:: Records from a dataset ::
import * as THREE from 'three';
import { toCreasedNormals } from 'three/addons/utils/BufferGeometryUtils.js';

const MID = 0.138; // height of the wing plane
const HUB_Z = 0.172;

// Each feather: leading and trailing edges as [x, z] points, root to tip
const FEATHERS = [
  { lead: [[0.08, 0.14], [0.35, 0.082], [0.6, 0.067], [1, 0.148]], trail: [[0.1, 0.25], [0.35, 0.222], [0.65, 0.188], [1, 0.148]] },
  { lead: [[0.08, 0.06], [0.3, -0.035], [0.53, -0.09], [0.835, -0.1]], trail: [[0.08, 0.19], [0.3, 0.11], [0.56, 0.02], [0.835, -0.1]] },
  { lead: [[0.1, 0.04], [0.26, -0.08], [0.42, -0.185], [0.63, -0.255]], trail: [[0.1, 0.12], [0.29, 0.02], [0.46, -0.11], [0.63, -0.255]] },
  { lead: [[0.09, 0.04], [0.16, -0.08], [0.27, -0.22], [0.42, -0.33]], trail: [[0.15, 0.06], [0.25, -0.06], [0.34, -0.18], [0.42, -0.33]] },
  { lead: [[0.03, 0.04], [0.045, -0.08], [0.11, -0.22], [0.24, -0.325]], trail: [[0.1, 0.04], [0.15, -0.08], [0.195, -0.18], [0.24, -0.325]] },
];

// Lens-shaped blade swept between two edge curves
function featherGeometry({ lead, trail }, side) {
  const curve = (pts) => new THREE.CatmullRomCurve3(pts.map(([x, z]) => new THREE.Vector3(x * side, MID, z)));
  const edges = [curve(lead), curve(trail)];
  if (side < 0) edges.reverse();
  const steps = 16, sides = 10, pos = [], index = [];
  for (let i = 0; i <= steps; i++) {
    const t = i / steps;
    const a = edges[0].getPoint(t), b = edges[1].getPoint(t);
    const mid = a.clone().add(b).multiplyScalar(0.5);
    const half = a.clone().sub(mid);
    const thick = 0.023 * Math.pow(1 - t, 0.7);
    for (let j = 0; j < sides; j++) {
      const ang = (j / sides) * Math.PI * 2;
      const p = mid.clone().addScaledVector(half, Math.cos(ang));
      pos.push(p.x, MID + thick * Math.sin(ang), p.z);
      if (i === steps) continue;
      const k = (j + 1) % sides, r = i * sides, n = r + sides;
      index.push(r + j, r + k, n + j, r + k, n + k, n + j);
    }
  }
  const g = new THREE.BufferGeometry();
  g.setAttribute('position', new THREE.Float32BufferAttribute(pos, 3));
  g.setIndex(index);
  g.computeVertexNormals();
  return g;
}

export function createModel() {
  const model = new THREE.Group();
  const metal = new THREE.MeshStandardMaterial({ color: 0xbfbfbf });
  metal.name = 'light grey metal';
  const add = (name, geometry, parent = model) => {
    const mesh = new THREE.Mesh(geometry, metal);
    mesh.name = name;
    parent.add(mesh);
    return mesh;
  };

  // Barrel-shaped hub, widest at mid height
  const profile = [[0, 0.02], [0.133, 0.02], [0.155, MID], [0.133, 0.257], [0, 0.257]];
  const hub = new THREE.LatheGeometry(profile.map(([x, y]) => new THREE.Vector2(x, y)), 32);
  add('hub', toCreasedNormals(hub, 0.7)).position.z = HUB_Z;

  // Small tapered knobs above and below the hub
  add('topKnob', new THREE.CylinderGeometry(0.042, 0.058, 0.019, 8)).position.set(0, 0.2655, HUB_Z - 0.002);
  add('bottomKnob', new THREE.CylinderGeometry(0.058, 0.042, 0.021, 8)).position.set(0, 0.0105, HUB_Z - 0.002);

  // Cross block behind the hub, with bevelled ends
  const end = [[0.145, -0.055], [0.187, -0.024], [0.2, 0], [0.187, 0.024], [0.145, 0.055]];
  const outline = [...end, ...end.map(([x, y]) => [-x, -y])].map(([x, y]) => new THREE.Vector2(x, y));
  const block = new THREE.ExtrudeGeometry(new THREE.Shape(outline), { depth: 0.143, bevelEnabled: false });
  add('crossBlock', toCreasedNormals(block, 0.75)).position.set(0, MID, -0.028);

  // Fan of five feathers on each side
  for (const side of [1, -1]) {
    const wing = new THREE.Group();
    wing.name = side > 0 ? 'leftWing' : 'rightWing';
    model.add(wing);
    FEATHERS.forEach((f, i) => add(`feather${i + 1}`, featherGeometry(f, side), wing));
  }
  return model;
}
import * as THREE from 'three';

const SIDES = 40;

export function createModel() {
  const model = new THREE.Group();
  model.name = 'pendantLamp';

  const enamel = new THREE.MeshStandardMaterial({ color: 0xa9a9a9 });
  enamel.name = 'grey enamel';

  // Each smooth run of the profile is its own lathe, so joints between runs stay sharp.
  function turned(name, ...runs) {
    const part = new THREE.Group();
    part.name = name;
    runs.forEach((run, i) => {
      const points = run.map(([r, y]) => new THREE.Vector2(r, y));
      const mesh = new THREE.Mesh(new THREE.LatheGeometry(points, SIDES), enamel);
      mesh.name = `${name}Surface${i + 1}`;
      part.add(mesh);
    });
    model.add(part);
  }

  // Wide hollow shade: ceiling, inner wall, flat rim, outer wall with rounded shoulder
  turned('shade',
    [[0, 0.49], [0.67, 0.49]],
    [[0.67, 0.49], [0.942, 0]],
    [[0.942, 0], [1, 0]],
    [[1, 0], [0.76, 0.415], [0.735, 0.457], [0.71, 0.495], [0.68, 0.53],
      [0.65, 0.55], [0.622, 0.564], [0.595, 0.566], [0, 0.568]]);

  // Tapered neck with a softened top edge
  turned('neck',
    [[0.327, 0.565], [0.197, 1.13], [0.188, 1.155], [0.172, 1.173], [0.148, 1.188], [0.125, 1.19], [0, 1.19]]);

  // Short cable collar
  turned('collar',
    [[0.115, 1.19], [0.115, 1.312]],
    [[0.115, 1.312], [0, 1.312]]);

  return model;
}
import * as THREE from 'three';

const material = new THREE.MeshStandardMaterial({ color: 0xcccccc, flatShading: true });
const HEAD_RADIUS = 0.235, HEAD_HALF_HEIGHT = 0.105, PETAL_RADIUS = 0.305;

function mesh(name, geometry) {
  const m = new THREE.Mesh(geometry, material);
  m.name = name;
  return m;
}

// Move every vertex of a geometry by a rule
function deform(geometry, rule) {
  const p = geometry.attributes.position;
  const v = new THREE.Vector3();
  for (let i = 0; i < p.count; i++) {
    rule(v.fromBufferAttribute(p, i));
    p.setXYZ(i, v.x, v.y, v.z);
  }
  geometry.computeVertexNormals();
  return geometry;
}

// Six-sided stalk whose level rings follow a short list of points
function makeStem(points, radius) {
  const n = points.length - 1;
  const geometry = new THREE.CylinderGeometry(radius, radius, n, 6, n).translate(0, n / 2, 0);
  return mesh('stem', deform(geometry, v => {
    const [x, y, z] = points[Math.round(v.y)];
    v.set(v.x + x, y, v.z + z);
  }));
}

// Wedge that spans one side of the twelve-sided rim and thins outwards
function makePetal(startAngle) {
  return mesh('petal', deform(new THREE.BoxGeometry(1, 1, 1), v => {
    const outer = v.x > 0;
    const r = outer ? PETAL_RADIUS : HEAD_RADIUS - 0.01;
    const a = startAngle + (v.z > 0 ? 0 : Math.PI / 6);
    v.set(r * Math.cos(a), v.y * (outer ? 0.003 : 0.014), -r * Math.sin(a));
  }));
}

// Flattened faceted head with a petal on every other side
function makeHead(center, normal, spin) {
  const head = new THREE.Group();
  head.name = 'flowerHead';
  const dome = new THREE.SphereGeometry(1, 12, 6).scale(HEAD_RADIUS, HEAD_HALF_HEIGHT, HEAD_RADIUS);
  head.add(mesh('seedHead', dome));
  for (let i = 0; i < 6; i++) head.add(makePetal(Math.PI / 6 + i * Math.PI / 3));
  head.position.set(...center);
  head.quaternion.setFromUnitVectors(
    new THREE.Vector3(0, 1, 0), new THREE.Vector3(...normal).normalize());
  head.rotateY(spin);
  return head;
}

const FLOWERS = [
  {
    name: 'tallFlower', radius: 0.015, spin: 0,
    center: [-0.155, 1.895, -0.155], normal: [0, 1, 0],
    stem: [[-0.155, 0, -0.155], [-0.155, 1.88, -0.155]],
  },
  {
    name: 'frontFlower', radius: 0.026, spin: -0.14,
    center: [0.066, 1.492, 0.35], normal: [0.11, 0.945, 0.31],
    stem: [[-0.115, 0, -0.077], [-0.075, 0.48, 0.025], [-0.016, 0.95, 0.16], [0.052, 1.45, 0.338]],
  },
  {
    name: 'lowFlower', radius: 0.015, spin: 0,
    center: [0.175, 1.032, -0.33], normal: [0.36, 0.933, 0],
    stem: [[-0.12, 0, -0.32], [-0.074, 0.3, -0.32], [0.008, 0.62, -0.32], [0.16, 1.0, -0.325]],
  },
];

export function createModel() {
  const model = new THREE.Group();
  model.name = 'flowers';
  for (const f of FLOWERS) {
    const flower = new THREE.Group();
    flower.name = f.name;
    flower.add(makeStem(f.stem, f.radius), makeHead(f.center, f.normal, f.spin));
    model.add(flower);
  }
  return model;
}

:: WHAT THE EXERCISE ASKS ::
Up to and including the line with "if (i === steps) continue;", repeat the entries exactly, beginning at their first line.

:: RESULT OF THIS TASK ::
import * as THREE from 'three';
import { toCreasedNormals } from 'three/addons/utils/BufferGeometryUtils.js';

const MID = 0.138; // height of the wing plane
const HUB_Z = 0.172;

// Each feather: leading and trailing edges as [x, z] points, root to tip
const FEATHERS = [
  { lead: [[0.08, 0.14], [0.35, 0.082], [0.6, 0.067], [1, 0.148]], trail: [[0.1, 0.25], [0.35, 0.222], [0.65, 0.188], [1, 0.148]] },
  { lead: [[0.08, 0.06], [0.3, -0.035], [0.53, -0.09], [0.835, -0.1]], trail: [[0.08, 0.19], [0.3, 0.11], [0.56, 0.02], [0.835, -0.1]] },
  { lead: [[0.1, 0.04], [0.26, -0.08], [0.42, -0.185], [0.63, -0.255]], trail: [[0.1, 0.12], [0.29, 0.02], [0.46, -0.11], [0.63, -0.255]] },
  { lead: [[0.09, 0.04], [0.16, -0.08], [0.27, -0.22], [0.42, -0.33]], trail: [[0.15, 0.06], [0.25, -0.06], [0.34, -0.18], [0.42, -0.33]] },
  { lead: [[0.03, 0.04], [0.045, -0.08], [0.11, -0.22], [0.24, -0.325]], trail: [[0.1, 0.04], [0.15, -0.08], [0.195, -0.18], [0.24, -0.325]] },
];

// Lens-shaped blade swept between two edge curves
function featherGeometry({ lead, trail }, side) {
  const curve = (pts) => new THREE.CatmullRomCurve3(pts.map(([x, z]) => new THREE.Vector3(x * side, MID, z)));
  const edges = [curve(lead), curve(trail)];
  if (side < 0) edges.reverse();
  const steps = 16, sides = 10, pos = [], index = [];
  for (let i = 0; i <= steps; i++) {
    const t = i / steps;
    const a = edges[0].getPoint(t), b = edges[1].getPoint(t);
    const mid = a.clone().add(b).multiplyScalar(0.5);
    const half = a.clone().sub(mid);
    const thick = 0.023 * Math.pow(1 - t, 0.7);
    for (let j = 0; j < sides; j++) {
      const ang = (j / sides) * Math.PI * 2;
      const p = mid.clone().addScaledVector(half, Math.cos(ang));
      pos.push(p.x, MID + thick * Math.sin(ang), p.z);
      if (i === steps) continue;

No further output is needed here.